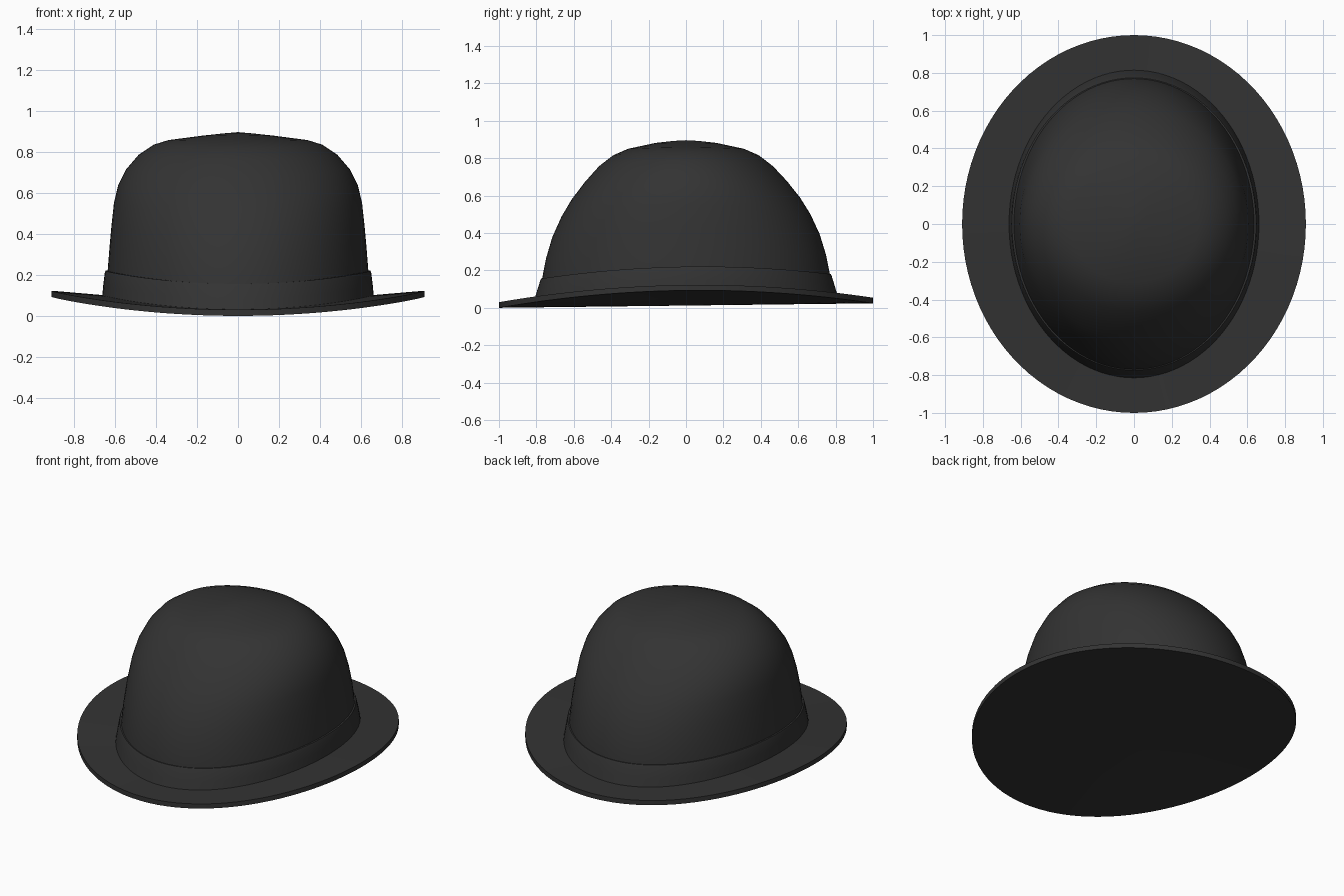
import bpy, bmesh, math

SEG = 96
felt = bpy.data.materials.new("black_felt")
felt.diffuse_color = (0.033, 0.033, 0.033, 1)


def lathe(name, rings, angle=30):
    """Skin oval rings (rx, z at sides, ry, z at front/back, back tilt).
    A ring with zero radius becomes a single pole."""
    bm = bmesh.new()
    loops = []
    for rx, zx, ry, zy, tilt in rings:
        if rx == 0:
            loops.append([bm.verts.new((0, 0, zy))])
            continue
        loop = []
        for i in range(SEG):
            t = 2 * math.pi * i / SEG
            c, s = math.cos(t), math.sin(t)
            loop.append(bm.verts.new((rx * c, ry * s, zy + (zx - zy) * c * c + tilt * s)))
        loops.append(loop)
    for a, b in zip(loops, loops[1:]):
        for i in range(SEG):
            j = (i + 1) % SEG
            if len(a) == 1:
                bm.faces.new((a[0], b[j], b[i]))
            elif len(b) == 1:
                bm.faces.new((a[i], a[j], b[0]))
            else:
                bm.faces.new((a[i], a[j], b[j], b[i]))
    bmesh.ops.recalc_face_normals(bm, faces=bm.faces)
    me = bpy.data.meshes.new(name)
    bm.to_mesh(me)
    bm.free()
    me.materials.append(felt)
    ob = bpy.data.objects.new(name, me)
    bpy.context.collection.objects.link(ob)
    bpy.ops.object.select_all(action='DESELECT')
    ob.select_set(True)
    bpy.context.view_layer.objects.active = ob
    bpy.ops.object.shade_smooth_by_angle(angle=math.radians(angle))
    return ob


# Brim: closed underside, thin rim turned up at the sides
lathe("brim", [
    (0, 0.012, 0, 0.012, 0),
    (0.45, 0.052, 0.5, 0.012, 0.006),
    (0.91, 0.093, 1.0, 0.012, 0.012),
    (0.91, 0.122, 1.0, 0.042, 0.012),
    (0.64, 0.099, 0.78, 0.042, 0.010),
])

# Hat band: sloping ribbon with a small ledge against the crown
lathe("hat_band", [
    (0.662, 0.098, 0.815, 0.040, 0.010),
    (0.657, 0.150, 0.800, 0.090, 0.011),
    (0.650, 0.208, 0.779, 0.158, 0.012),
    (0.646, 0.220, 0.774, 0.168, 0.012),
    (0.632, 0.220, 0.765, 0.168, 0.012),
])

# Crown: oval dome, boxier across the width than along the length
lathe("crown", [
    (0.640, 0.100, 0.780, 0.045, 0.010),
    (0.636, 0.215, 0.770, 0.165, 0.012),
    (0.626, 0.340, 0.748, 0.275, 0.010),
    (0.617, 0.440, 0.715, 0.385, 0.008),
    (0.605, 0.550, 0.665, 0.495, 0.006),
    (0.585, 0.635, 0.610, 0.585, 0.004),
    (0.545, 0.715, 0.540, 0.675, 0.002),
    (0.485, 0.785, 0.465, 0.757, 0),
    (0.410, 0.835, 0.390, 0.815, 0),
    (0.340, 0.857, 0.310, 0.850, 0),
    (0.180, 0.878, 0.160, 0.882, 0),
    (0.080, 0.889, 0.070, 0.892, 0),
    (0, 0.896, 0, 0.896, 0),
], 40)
==
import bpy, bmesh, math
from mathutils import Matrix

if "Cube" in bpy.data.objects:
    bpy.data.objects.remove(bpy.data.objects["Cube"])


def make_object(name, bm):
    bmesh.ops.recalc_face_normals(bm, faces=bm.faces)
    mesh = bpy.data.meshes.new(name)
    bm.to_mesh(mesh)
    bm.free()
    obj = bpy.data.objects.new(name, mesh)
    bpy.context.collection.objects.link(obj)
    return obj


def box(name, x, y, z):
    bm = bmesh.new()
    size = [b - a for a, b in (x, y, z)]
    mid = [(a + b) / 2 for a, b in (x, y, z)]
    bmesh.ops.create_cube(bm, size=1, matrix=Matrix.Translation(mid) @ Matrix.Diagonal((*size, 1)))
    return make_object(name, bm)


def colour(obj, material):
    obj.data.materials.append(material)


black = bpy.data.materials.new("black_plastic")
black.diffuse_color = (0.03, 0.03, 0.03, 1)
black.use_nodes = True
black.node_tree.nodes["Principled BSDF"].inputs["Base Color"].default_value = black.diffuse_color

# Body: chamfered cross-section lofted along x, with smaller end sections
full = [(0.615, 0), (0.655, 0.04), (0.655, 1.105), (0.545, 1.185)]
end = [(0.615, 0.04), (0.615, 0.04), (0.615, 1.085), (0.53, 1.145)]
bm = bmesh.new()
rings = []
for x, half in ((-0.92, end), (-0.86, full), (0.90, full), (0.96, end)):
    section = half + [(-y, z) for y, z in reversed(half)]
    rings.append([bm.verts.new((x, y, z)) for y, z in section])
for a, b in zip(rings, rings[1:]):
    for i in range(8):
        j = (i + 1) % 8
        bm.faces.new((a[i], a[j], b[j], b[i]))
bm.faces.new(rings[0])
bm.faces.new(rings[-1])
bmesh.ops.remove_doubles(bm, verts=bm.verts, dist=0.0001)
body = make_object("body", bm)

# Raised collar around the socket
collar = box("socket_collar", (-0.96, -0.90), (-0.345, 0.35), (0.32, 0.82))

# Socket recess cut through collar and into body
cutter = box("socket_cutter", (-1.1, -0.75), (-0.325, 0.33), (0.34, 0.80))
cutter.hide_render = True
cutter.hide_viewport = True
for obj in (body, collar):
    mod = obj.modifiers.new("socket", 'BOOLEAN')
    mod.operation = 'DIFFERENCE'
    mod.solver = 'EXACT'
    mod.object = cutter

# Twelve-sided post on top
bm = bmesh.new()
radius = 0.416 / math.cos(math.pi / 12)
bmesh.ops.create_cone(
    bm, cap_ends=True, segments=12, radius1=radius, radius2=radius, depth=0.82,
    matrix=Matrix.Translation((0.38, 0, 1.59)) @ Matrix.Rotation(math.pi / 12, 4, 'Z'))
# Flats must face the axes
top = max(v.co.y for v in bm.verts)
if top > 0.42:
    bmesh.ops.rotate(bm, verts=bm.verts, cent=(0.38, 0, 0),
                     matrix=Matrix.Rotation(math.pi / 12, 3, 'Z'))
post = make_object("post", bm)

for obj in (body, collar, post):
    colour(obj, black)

» What you have to do:
Answer with one number only, the count of lines in the listing that hold the word "data".

» Expected output:
9